Pre-cut testing

We follow Lallemand’s Opticut system, which takes a planned approach to maximising the quality and quantity of grass silage throughout the growing season to fit our specific feeding scenario and amount of forage required. Regular pre-cut testing is a crucial part of this approach. We begin pre-cut testing four weeks in advance of the anticipated first-cut and this allows us to understand how the crop is growing and developing, and to plan ahead for optimal cutting time.

Early pre-cut tests – taken mid to late March – don’t show an awful lot due to conditions having been cold and exceptionally wet, and sward growth subsequently very slow. We will test again in early April and continue to monitor grass quality closely.

Meanwhile, every member of the silage making team will be on standby, to ensure as soon as the results show the grass is ready and the weather is right, cutting can commence.

Pre-cut Grass testing results

Using an inoculant


The use of an inoculant is an integral part of the ensiling process to help minimise nutrient losses and guard against extremes of weather. It’s been a challenging growing season so far this year and due to the variability of our crops between fields and across our farms, I feel that we cannot afford to make silage without an inoculant.

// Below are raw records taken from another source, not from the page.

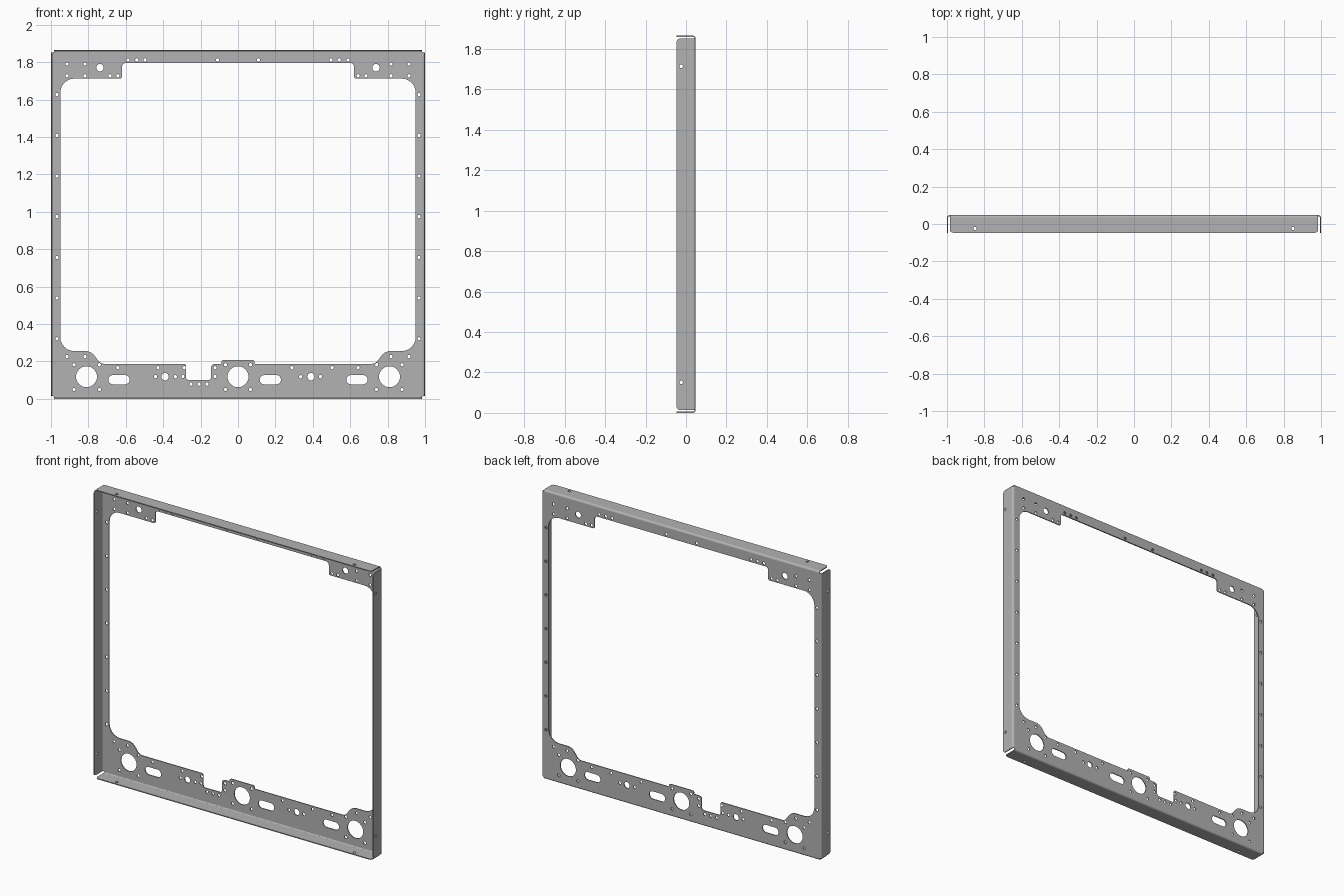
import bpy, bmesh
from math import cos, sin, pi
from mathutils import Matrix, Vector

if "Cube" in bpy.data.objects:
    bpy.data.objects.remove(bpy.data.objects["Cube"])

H, D = 1.866, 0.047      # height, half depth
T, R = 0.006, 0.012      # sheet thickness, bend radius
X, Y, Z = Vector((1, 0, 0)), Vector((0, 1, 0)), Vector((0, 0, 1))

steel = bpy.data.materials.new("grey_steel")
steel.use_nodes = True
steel.diffuse_color = (0.45, 0.45, 0.45, 1)
steel.node_tree.nodes["Principled BSDF"].inputs["Base Color"].default_value = (0.45, 0.45, 0.45, 1)


def circle(x, y, r, n=16):
    return [(x + r * cos(2 * pi * i / n), y + r * sin(2 * pi * i / n)) for i in range(n)]


def slot(x, y, half, r, n=8):
    right = [(x + half + r * cos(a), y + r * sin(a)) for a in (pi * (i / n - 0.5) for i in range(n + 1))]
    return right + [(2 * x - px, 2 * y - py) for px, py in right]


def fillet(corners, n=6):
    """Round each (x, y, radius) corner of a closed outline."""
    out = []
    for i, (x, y, r) in enumerate(corners):
        p = Vector((x, y))
        a = (Vector(corners[i - 1][:2]) - p).normalized()
        b = (Vector(corners[(i + 1) % len(corners)][:2]) - p).normalized()
        if r == 0:
            out.append((x, y))
            continue
        half = a.angle(b) / 2
        m = (a + b).normalized()
        c = p + m * (r / sin(half))
        sweep = pi / 2 - half
        side = (a - m * a.dot(m)).normalized()
        for k in range(n + 1):
            t = sweep * (1 - 2 * k / n)
            q = c + r * (side * sin(t) - m * cos(t))
            out.append((q.x, q.y))
    return out


def sheet(loops, origin, u, v):
    """Flat sheet with holes: first loop is the outline."""
    cu = bpy.data.curves.new("outline", "CURVE")
    cu.dimensions, cu.fill_mode, cu.extrude = "2D", "BOTH", T / 2
    for loop in loops:
        s = cu.splines.new("POLY")
        s.points.add(len(loop) - 1)
        for pt, (x, y) in zip(s.points, loop):
            pt.co = (x, y, 0, 1)
        s.use_cyclic_u = True
    ob = bpy.data.objects.new("outline", cu)
    bpy.context.collection.objects.link(ob)
    dg = bpy.context.evaluated_depsgraph_get()
    me = bpy.data.meshes.new_from_object(ob.evaluated_get(dg))
    bpy.data.objects.remove(ob)
    bpy.data.curves.remove(cu)
    m = Matrix((u, v, u.cross(v))).transposed().to_4x4()
    m.translation = origin
    me.transform(m)
    bm = bmesh.new()
    bm.from_mesh(me)
    bpy.data.meshes.remove(me)
    return bm


def add_bend(bm, centre, out, along, half, n=6):
    """Quarter-round bend joining the plate to a flange."""
    arc = [(rad, pi / 2 * k / n) for rad, ks in ((R, range(n + 1)), (R - T, range(n, -1, -1))) for k in ks]
    rings = [[bm.verts.new(centre + along * e + rad * (out * cos(a) + Y * sin(a))) for rad, a in arc]
             for e in (-half, half)]
    faces = [bm.faces.new((rings[0][i - 1], rings[0][i], rings[1][i], rings[1][i - 1])) for i in range(len(arc))]
    for k in range(n):
        for ring in rings:
            faces.append(bm.faces.new((ring[k], ring[k + 1], ring[-k - 2], ring[-k - 1])))
    bmesh.ops.recalc_face_normals(bm, faces=faces)


def finish(bm, name):
    bmesh.ops.remove_doubles(bm, verts=bm.verts, dist=0.00005)
    me = bpy.data.meshes.new(name)
    bm.to_mesh(me)
    bm.free()
    me.materials.clear()
    me.materials.append(steel)
    for p in me.polygons:
        p.material_index = 0
    ob = bpy.data.objects.new(name, me)
    bpy.context.collection.objects.link(ob)
    bpy.ops.object.select_all(action="DESELECT")
    ob.select_set(True)
    bpy.context.view_layer.objects.active = ob
    bpy.ops.object.shade_smooth_by_angle(angle=pi / 6)


def mirror(points):
    return [(s * x, z) for x, z in points for s in (-1, 1)]


# Back plate: outer edge and shaped window
w = 1 - R
outer = [(-w, R), (w, R), (w, H - R), (-w, H - R)]
left_low = [(-0.95, 0.255, 0.075), (-0.785, 0.255, 0.06), (-0.735, 0.187, 0.04)]
left_top = [(-0.62, 1.795, 0.02), (-0.62, 1.712, 0.012), (-0.95, 1.712, 0.075)]
notch = [(-0.278, 0.187, 0.012), (-0.278, 0.1, 0.015), (-0.144, 0.1, 0.015), (-0.144, 0.187, 0.02)]
tab = [(-0.088, 0.187, 0.005), (-0.088, 0.207, 0.01), (0.088, 0.207, 0.01), (0.088, 0.187, 0.005)]


def flip(corners):
    return [(-x, z, r) for x, z, r in reversed(corners)]


window = fillet(left_low + notch + tab + flip(left_low) + flip(left_top) + left_top)

# Large holes, slots and medium holes
holes = [circle(x, 0.118, 0.056, 32) for x in (-0.81, 0, 0.81)]
holes += [slot(x, 0.102, 0.032, 0.025) for x in (-0.636, 0.173, 0.636)]
holes += [circle(x, z, 0.02) for x, z in mirror([(0.39, 0.118), (0.738, 1.77)])]

# Small holes: mirrored pairs, then the uneven ones along the bottom
rows = [(0.225, (0.914, 0.818)), (0.182, (0.877, 0.741, 0.067)), (0.05, (0.877, 0.741, 0.067)),
        (0.166, (0.642, 0.288)), (0.118, (0.335, 0.441)), (0.018, (0.982,)),
        (1.79, (0.914, 0.818)), (1.727, (0.914, 0.818, 0.684, 0.642)),
        (1.812, (0.588, 0.541, 0.497, 0.109))]
small = mirror([(x, z) for z, xs in rows for x in xs])
small += mirror([(0.968, 0.321 + 0.2175 * i) for i in range(7)])
small += [(x, 0.166) for x in (-0.428, -0.123, 0.503)]
small += [(x, 0.12) for x in (-0.294, -0.123)]
small += [(x, 0.078) for x in (-0.251, -0.208, -0.166)]
# Corner holes would cross the bend, so keep them inside the plate
small = [(x, z) for x, z in small if abs(x) < 0.98]
holes += [circle(x, z, 0.009, 12) for x, z in small]
finish(sheet([outer, window] + holes, Vector((0, D - T / 2, 0)), X, Z), "back_plate")


# Four folded flanges, each with a bend and two screw holes
def flange(name, mid, out, along, half, hole_at):
    front = 2 * D - R
    shape = fillet([(-half, 0, 0), (half, 0, 0), (half, front, 0.018), (-half, front, 0.018)])
    loops = [shape] + [circle(s * hole_at, D - R + 0.024, 0.009, 12) for s in (-1, 1)]
    start = Vector(mid) + Y * (D - R)
    bm = sheet(loops, start - out * (T / 2), along, -Y)
    add_bend(bm, start - out * R, out, along, half)
    finish(bm, name)


flange("top_flange", (0, 0, H), Z, X, 0.985, 0.85)
flange("bottom_flange", (0, 0, 0), -Z, X, 0.985, 0.85)
flange("left_flange", (1, 0, H / 2), X, Z, H / 2 - 0.014, 0.782)
flange("right_flange", (-1, 0, H / 2), -X, Z, H / 2 - 0.014, 0.782)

We will once again be using an inoculant from the Magniva range, which we have found to be extremely high quality and very cost-effective. The Magniva range is widely endorsed across the industry and has proven scientific backing which we really value.

Far from just supplying an inoculant, Lallemand Animal Nutrition has become an integral member of our silage making team and help us with all stages of the silage making process to ensure we reach of our goals.

This includes everything from advice in the lead-up to mowing each cut and analysing the pre-cut grass samples, to variety selection when planting new silage leys and managing silage stocks within the clamp. We have been working with Lallemand Animal Nutrition for over five years and they really have been instrumental in our drive to increase milk from forage.